Wisconsin parents invest a vast amount of time and energy in ensuring the safety of their children. We carefully check their toys for product recalls, make sure they eat food that is as healthy and pure as possible and teach them to be careful and aware of the dangers within their home and school. Sometimes, however, danger comes at the hands of others, and is virtually unpreventable, no matter how conscientious our efforts. The recent death of a 13-year-old boy from a car accident caused by a drunk driver is a prime example of how quickly a child can be lost to the actions of another.
The accident took place on a recent Friday night in Middle Inlet, Wisconsin. Around 11:30 p.m., a 28-year-old man pulled out of the parking lot of a bar with no headlights on. He proceeded to turn onto US-141, driving the wrong direction, where he collided head-on with a car driven by a mother and carrying her three children.
The woman’s 13-year-old son died as a result of injuries sustained during the crash. In addition, the mother and her two other children, both female, sustained serious injuries and were hospitalized. There is no report of the nature of their injuries or their prognosis.
The Wisconsin man who struck this family has a history of drunk driving, with a prior conviction. In this case, he is charged with homicide by intoxicated use of a vehicle, as well as a felony count of homicide while driving drunk and multiple lesser charges related to driving while intoxicated. As this case makes its way to court, the extended family of those injured in this car accident may find some measure of justice in the outcome of the criminal trial. However, they also have the option of pursuing a wrongful death civil action against the driver, and a successfully litigated claim could not only allow them to recover damages associated with this incident, but may also bring an additional sense of justice to those who are grieving this tragic loss.
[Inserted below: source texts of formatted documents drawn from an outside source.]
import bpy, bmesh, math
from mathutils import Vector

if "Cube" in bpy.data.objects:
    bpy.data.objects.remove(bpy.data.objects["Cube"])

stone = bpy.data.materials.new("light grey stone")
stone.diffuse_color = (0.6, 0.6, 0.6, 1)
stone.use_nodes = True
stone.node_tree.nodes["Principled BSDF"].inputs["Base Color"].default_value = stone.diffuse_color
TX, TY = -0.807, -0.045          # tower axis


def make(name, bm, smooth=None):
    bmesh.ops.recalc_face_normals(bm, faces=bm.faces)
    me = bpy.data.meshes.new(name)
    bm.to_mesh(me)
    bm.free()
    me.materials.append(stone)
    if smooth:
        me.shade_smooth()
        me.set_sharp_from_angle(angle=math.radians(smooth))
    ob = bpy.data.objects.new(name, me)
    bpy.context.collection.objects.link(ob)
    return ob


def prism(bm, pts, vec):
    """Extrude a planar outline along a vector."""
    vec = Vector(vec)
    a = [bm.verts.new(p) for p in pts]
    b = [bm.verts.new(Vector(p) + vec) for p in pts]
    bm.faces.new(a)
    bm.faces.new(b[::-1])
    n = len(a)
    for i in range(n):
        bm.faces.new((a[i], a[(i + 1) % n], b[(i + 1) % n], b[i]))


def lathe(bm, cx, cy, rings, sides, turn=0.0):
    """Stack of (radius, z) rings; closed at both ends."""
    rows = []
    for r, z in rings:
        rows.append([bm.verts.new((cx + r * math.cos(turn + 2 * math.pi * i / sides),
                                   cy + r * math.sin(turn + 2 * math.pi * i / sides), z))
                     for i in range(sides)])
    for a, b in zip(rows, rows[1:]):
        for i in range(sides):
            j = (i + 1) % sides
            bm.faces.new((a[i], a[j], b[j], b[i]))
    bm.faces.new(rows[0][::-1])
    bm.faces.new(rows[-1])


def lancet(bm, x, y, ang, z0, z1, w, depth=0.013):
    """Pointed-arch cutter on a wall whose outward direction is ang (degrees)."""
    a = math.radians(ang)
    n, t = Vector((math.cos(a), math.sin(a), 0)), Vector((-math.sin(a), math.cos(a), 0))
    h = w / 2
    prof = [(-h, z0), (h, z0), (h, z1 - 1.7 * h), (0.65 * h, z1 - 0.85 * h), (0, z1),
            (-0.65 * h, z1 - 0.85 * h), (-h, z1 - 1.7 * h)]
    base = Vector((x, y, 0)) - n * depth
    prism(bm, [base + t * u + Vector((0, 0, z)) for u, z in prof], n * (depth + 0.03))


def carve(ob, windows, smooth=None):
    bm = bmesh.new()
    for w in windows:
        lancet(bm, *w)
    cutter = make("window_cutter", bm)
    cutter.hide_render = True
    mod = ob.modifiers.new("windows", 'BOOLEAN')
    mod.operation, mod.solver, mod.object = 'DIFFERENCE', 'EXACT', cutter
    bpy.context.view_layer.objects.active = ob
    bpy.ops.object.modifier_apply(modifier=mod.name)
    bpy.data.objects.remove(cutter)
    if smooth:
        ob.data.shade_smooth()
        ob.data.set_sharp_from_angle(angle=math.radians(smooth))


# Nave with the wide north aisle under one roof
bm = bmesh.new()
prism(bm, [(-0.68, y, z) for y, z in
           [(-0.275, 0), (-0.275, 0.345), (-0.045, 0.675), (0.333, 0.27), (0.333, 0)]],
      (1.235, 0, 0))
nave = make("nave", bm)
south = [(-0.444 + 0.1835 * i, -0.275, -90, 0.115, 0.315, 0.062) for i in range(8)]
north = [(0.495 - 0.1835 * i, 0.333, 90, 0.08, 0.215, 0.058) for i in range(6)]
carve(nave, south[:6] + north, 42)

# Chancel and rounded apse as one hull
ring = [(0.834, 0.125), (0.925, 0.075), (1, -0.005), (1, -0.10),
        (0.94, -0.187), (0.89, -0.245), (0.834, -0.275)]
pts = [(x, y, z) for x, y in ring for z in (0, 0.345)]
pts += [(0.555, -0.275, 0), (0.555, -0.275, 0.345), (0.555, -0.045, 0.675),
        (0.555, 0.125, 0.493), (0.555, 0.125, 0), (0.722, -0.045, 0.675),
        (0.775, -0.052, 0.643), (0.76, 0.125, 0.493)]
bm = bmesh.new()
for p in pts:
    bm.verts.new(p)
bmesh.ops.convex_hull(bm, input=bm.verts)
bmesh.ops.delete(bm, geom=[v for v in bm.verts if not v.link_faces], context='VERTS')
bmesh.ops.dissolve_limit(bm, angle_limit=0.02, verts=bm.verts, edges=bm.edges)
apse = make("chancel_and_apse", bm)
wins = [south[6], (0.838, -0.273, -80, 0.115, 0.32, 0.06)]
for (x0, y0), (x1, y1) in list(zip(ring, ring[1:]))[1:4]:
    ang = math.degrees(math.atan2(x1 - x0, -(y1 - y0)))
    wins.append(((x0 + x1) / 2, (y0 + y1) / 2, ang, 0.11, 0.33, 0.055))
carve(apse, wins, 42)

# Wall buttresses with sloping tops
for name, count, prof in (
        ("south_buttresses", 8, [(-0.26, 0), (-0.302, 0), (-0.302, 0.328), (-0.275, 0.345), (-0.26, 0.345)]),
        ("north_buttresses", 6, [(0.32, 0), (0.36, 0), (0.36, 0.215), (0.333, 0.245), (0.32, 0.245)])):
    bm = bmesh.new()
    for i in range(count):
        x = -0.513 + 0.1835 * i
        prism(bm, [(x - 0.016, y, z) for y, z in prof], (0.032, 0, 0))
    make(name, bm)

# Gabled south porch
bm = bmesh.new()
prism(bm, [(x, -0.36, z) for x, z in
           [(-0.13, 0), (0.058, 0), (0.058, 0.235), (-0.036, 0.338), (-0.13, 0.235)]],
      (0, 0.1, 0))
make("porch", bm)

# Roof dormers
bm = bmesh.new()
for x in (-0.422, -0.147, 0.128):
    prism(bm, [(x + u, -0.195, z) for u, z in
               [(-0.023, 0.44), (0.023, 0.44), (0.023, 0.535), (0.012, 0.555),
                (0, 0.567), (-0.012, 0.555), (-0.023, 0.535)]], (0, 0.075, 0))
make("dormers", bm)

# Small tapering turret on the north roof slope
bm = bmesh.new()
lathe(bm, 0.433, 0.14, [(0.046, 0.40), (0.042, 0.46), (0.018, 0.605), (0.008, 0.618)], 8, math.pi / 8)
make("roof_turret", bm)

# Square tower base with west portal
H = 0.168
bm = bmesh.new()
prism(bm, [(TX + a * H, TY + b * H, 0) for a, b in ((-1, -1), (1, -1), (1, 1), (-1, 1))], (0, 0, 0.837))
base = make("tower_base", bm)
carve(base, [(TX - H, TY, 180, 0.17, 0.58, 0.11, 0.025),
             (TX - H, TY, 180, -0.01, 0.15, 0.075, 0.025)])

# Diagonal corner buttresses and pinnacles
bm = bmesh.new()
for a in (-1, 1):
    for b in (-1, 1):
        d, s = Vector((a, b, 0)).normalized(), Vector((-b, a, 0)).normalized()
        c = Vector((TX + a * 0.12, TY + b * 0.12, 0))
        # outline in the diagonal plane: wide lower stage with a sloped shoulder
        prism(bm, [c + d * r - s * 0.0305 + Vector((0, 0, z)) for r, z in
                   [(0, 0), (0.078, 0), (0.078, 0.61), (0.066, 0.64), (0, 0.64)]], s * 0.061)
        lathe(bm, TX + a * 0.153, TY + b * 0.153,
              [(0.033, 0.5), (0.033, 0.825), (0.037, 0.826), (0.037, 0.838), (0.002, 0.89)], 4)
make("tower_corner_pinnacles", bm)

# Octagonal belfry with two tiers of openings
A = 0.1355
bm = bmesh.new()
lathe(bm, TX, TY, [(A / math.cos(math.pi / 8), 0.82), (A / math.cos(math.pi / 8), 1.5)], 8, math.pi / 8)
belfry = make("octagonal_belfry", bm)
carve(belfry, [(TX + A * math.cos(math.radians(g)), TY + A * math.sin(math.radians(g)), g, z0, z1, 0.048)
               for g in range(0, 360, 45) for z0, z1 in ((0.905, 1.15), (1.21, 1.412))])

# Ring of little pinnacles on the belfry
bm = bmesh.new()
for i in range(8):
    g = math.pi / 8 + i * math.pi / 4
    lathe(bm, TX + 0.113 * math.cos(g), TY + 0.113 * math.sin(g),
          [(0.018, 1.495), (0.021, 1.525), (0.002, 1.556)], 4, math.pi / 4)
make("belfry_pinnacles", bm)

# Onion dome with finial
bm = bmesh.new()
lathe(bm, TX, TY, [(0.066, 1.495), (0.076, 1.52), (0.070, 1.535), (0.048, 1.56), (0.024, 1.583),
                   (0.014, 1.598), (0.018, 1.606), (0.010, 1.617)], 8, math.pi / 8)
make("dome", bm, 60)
Source: UpperMichiganSource.com, “Bond hearing held for alleged drunk driver,” Oct. 10, 2012